Column: Are You Talkin’ to Me?
“Don’t have anything to do with foolish or stupid arguments, because you know they produce quarrels. And the Lord’s servant must not quarrel; instead, he must be kind to everyone …” – The Apostle Paul to young Timothy, 2 Timothy 2:23-24
Paul was alone in a Roman dungeon, his death drawing near. Out of loneliness for his friends and deep concern for Christians persecuted by the Emperor Nero, Paul penned this advice to Timothy. Whether dealing with evil desires, bad theology, or Roman tyrants, Paul stressed the importance of not being resentful.
“Gently instruct,” Paul continued, “hope that God will grant them repentance leading to knowledge … that they will come to their senses and escape the trap of the devil, who has taken them captive to do his will.”
Non-believers love it when Christians don’t argue back, but hate it when Christianity hints its silence is because the non-believer is in the throes of Satan. While a non-believer likely – indignantly – proclaims “You can’t judge me!”, Paul is merely telling the Christian to exercise discernment.

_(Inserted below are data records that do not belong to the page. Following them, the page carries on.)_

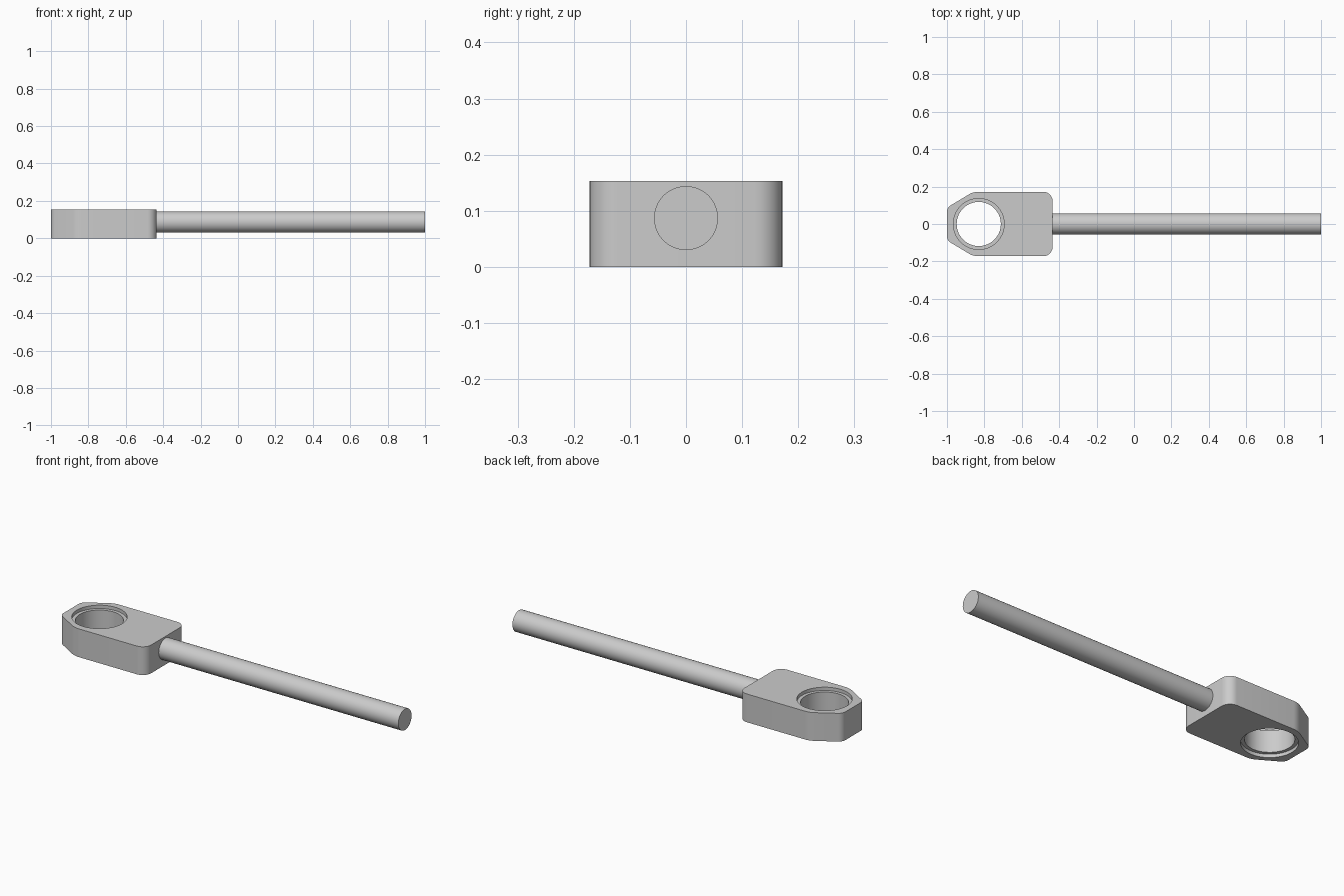
import bpy, bmesh, math
from mathutils import Vector, Matrix

if "Cube" in bpy.data.objects:
    bpy.data.objects.remove(bpy.data.objects["Cube"])

# Plain grey metal for every part
metal = bpy.data.materials.new("grey metal")
metal.use_nodes = True
grey = (0.6, 0.6, 0.6, 1)
metal.diffuse_color = grey
metal.node_tree.nodes["Principled BSDF"].inputs["Base Color"].default_value = grey

HEIGHT, HALF_WIDTH = 0.153, 0.172
EYE_X, EYE_R, RECESS_R, RECESS = -0.83, 0.118, 0.136, 0.018
ROD_R, ROD_Z, ROD_START = 0.057, 0.087, -0.48


def finish(bm, name):
    bmesh.ops.recalc_face_normals(bm, faces=bm.faces[:])
    mesh = bpy.data.meshes.new(name)
    bm.to_mesh(mesh)
    bm.free()
    mesh.materials.append(metal)
    obj = bpy.data.objects.new(name, mesh)
    bpy.context.collection.objects.link(obj)
    bpy.ops.object.select_all(action='DESELECT')
    obj.select_set(True)
    bpy.context.view_layer.objects.active = obj
    bpy.ops.object.shade_smooth_by_angle(angle=math.radians(30))
    return obj


def rounded(corners, steps=8):
    """Replace each (x, y, radius) corner of a closed outline with an arc."""
    points = []
    for i, (x, y, r) in enumerate(corners):
        p = Vector((x, y))
        a = (Vector(corners[i - 1][:2]) - p).normalized()
        b = (Vector(corners[(i + 1) % len(corners)][:2]) - p).normalized()
        half = a.angle(b) / 2
        centre = p + (a + b).normalized() * r / math.sin(half)
        start = p + a * r / math.tan(half) - centre
        sweep = start.angle_signed(p + b * r / math.tan(half) - centre)
        for k in range(steps + 1):
            # angle_signed is clockwise-positive
            points.append(centre + Matrix.Rotation(-sweep * k / steps, 2) @ start)
    return points


def circle(radius, count=64):
    return [Vector((EYE_X + radius * math.cos(2 * math.pi * i / count),
                    radius * math.sin(2 * math.pi * i / count))) for i in range(count)]


# Eye block: tapered nose, rounded shoulders, through hole recessed on both faces
side = [(-0.435, HALF_WIDTH, 0.05), (-0.86, HALF_WIDTH, 0.1), (-1.0, 0.088, 0.04)]
outline = rounded(side + [(x, -y, r) for x, y, r in reversed(side)])
bm = bmesh.new()


def ring(points, z):
    verts = [bm.verts.new((p.x, p.y, z)) for p in points]
    return [bm.edges.new((v, verts[(i + 1) % len(verts)])) for i, v in enumerate(verts)]


def bridge(a, b):
    bmesh.ops.bridge_loops(bm, edges=a + b)


outer, rims, throats = [], [], []
for z, inward in ((0, RECESS), (HEIGHT, -RECESS)):
    outer.append(ring(outline, z))
    rims.append(ring(circle(RECESS_R), z))
    floor = ring(circle(RECESS_R), z + inward)
    throats.append(ring(circle(EYE_R), z + inward))
    bmesh.ops.triangle_fill(bm, use_beauty=True, edges=outer[-1] + rims[-1])
    bridge(rims[-1], floor)
    bridge(floor, throats[-1])
bridge(*outer)
bridge(*throats)
finish(bm, "eye_block")

# Round rod running out of the block's flat end
bm = bmesh.new()
length = 1.0 - ROD_START
place = Matrix.Translation((ROD_START + length / 2, 0, ROD_Z)) @ Matrix.Rotation(math.pi / 2, 4, 'Y')
bmesh.ops.create_cone(bm, cap_ends=True, segments=48, radius1=ROD_R, radius2=ROD_R,
                      depth=length, matrix=place)
finish(bm, "rod")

Paul continues:
“… There will be terrible times in the last days. People will be lovers of themselves, lovers of money, boastful, proud, abusive, disobedient to their parents, ungrateful, unholy, without love, unforgiving, slanderous, without self-control, brutal, not lovers of the good, treacherous, rash, conceited, lovers of pleasure rather than lovers of God – having a form of godliness but denying its power. Have nothing to do with them. … [they] are never able to acknowledge the truth.” (2 Timothy 3:1-7)

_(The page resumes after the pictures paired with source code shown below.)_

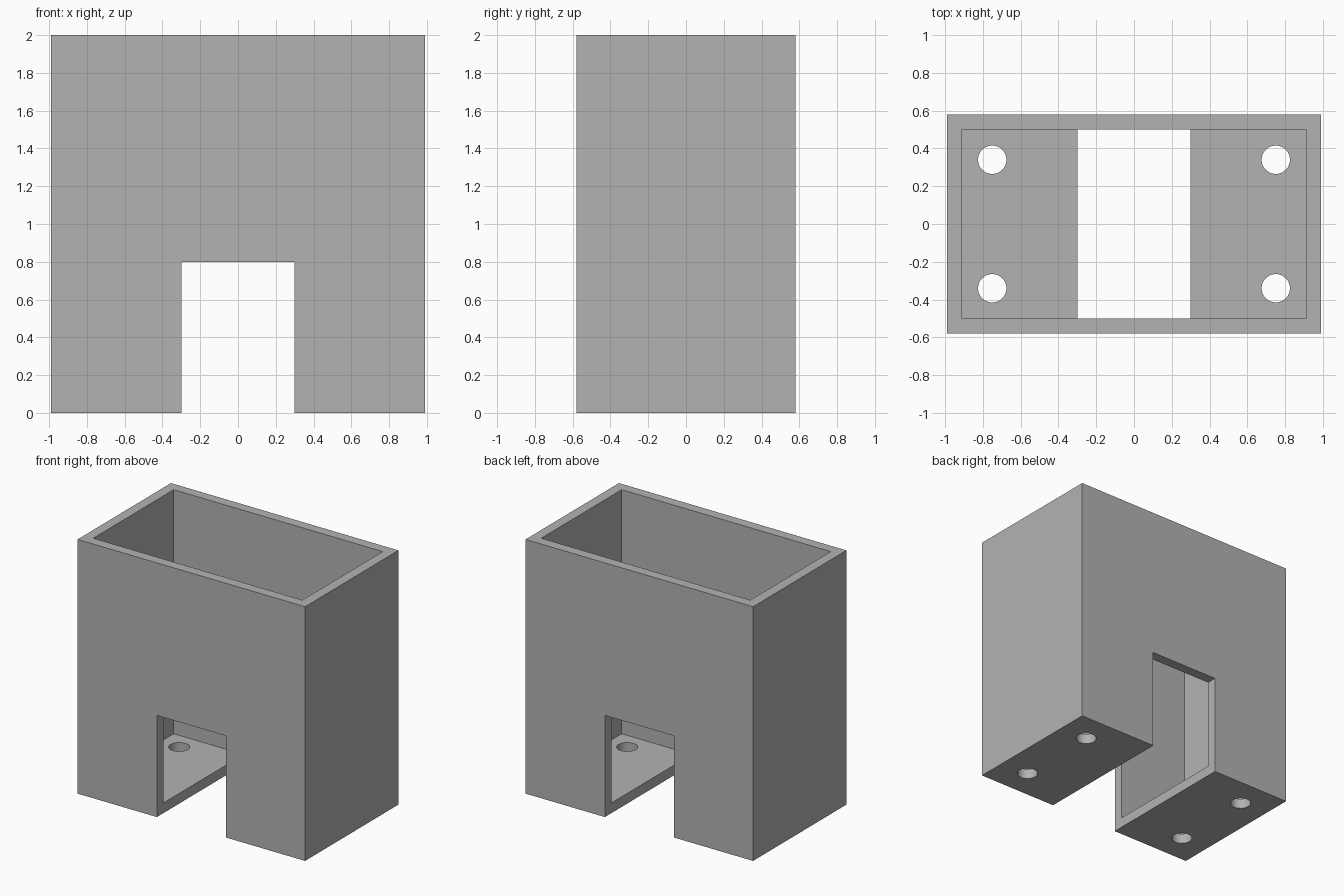
import bpy, math

default = bpy.data.objects.get("Cube")
if default:
    bpy.data.objects.remove(default, do_unlink=True)

WIDTH, DEPTH, HEIGHT, WALL = 1.98, 1.16, 2.0, 0.08
NOTCH_WIDTH, NOTCH_HEIGHT = 0.6, 0.8
HOLE_X, HOLE_Y, HOLE_RADIUS = 0.75, 0.34, 0.075

grey = bpy.data.materials.new("plain grey")
grey.use_nodes = True
colour = (0.45, 0.45, 0.45, 1)
grey.diffuse_color = colour
grey.node_tree.nodes["Principled BSDF"].inputs["Base Color"].default_value = colour


def box(name, size, bottom):
    """Box centred on x and y, standing on the given height."""
    bpy.ops.mesh.primitive_cube_add(size=1, location=(0, 0, bottom + size[2] / 2))
    obj = bpy.context.object
    obj.name = name
    obj.scale = size
    bpy.ops.object.transform_apply(location=True, rotation=False, scale=True)
    obj.data.materials.append(grey)
    return obj


# Outer block
housing = box("housing", (WIDTH, DEPTH, HEIGHT), 0)

# Open cavity above the floor, and the slot through front, back and floor
cutters = [
    box("cavity_cutter", (WIDTH - 2 * WALL, DEPTH - 2 * WALL, HEIGHT), WALL),
    box("slot_cutter", (NOTCH_WIDTH, DEPTH + 1, NOTCH_HEIGHT + 0.5), -0.5),
]

# Four mounting holes in the floor
for sx in (-1, 1):
    for sy in (-1, 1):
        bpy.ops.mesh.primitive_cylinder_add(
            vertices=48, radius=HOLE_RADIUS, depth=4 * WALL,
            location=(sx * HOLE_X, sy * HOLE_Y, WALL / 2))
        hole = bpy.context.object
        hole.name = "hole_cutter"
        hole.data.materials.append(grey)
        cutters.append(hole)

# Cut everything, then drop the cutters
bpy.ops.object.select_all(action="DESELECT")
bpy.context.view_layer.objects.active = housing
housing.select_set(True)
for cutter in cutters:
    cutter.hide_render = True
    mod = housing.modifiers.new(cutter.name, "BOOLEAN")
    mod.operation = "DIFFERENCE"
    mod.solver = "EXACT"
    mod.object = cutter
    bpy.ops.object.modifier_apply(modifier=mod.name)
for cutter in cutters:
    bpy.data.objects.remove(cutter, do_unlink=True)

bpy.ops.object.shade_smooth_by_angle(angle=math.radians(30))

Whew. And this was written 2,000 years ago. Think the Bible is out of date? Have you watched a newscast lately? It requires a progressively stronger and stronger stomach – and spiritual numbness – to pay close attention to our current national political and cultural conversation. Anywhere one looks in society – politics, finance, entertainment, academics, science, social structures, civil rights, even sports – a communal blind eye ignores obvious biblical instruction. We are culturally inundated with what G.K. Chesterton a century ago called “truisms that aren’t true.”
Just last week, American columnist Peggy Noonan noted “the eroding end of the idea that religious scruples and beliefs have a high place that must culturally and politically be respected.” I agree. Religion – Christianity – isn’t finally about obedience or argument; it’s about glorifying God and selflessly loving and serving our neighbor.

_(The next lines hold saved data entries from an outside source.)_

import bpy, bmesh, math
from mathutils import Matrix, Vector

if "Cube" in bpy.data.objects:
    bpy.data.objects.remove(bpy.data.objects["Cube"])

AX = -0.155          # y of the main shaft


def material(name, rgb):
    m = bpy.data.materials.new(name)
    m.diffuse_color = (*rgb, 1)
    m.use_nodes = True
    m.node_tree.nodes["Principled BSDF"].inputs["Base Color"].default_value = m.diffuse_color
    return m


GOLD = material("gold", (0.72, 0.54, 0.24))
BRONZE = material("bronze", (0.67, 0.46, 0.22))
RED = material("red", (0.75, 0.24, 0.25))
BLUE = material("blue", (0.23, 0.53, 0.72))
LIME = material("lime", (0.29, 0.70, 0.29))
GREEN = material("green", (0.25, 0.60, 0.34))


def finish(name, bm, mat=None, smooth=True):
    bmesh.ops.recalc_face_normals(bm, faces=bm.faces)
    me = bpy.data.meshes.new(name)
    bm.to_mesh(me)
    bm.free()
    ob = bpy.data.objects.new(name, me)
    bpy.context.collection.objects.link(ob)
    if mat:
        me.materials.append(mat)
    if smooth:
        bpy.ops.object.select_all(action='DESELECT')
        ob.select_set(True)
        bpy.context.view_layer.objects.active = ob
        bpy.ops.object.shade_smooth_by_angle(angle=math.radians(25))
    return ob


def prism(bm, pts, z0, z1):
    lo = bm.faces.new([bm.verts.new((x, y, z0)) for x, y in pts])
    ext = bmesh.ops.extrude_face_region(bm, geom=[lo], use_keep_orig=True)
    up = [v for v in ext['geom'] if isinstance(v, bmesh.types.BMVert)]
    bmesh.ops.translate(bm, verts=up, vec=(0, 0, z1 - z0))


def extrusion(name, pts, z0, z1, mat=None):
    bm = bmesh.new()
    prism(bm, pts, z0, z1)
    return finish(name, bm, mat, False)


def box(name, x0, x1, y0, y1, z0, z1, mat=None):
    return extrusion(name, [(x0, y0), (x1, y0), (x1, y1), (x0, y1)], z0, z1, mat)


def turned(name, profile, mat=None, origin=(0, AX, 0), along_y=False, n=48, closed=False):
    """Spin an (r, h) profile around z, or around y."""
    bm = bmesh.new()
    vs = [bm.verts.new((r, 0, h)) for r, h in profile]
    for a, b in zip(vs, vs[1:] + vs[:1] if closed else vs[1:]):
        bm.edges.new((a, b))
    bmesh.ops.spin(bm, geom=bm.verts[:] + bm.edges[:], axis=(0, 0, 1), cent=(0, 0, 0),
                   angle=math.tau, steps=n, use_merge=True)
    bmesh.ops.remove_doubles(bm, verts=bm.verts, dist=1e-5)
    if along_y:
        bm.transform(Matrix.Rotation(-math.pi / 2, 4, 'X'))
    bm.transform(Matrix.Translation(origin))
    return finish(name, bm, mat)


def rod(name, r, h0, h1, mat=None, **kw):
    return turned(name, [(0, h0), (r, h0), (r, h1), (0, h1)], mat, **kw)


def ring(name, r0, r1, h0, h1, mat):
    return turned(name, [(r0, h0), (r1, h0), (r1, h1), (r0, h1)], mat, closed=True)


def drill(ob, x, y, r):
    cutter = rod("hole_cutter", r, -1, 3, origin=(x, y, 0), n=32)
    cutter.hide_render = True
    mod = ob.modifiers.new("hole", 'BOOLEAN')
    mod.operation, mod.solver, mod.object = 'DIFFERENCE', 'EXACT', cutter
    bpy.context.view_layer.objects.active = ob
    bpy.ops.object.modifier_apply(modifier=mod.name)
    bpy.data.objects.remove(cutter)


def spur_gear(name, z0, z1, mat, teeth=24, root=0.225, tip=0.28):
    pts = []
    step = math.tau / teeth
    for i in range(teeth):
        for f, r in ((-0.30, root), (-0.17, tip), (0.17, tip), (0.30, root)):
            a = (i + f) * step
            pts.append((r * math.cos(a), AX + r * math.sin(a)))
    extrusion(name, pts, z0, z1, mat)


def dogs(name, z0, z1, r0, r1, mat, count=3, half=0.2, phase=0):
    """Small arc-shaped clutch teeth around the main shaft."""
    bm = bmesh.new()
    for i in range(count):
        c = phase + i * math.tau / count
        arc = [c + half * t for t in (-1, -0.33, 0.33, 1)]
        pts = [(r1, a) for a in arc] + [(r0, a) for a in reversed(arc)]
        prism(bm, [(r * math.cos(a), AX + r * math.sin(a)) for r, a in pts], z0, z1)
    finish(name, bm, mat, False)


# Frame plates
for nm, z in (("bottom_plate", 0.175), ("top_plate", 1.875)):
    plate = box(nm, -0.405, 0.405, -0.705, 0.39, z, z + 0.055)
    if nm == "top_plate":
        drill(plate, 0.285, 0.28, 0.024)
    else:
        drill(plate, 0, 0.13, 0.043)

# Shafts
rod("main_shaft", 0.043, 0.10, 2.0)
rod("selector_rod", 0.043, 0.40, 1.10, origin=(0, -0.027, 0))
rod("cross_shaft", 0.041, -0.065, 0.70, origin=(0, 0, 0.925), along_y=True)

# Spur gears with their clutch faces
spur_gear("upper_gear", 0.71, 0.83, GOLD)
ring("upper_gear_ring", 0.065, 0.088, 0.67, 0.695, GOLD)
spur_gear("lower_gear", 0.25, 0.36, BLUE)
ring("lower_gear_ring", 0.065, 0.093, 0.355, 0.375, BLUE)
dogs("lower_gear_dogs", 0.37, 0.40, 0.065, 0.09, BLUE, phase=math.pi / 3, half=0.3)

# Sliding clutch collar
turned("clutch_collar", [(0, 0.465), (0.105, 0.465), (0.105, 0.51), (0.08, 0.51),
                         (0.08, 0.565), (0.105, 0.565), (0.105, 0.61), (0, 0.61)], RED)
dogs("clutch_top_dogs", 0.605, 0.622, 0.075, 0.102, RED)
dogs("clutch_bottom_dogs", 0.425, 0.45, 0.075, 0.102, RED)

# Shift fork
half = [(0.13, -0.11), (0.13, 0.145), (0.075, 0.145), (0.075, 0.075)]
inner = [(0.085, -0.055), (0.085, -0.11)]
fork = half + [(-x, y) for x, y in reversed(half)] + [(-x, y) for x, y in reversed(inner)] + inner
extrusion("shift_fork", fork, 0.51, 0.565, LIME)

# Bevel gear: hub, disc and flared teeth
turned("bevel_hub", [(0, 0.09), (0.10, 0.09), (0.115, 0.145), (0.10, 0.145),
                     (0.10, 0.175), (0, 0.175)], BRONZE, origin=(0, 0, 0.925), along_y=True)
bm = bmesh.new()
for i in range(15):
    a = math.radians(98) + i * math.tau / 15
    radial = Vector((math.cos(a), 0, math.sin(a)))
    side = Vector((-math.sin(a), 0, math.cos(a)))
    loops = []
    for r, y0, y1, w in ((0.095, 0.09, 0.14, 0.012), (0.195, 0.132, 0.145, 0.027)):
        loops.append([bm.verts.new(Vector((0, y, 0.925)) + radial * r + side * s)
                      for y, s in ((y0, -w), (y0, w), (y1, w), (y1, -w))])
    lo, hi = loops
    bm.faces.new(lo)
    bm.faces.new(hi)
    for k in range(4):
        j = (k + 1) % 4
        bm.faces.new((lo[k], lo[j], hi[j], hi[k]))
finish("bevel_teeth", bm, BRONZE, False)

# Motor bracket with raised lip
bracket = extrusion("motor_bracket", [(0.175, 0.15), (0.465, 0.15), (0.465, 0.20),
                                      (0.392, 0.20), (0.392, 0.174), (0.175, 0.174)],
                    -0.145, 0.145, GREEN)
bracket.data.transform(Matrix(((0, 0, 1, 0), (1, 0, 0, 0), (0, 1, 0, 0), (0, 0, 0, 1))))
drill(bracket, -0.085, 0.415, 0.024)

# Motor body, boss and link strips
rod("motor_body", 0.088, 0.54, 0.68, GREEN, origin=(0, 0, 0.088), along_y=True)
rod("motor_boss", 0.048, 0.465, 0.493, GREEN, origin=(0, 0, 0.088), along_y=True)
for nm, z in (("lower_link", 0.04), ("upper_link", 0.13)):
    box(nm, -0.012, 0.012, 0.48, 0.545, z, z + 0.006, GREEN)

Paul offers several expositions of worldly wrongness juxtaposed with divine temperament – Romans 1:11-31, Galatians 5:16-26, Ephesians 4:17-5:21, Colossians 3:1-17, and others. All are instructions relevant in today’s world.
All are God talking to us.
Are we listening? Are you?
Walters (email@example.com), mea culpa, argues way too much. Noonan also wisely wrote, “The truly tolerant give each other a little space.” Amen.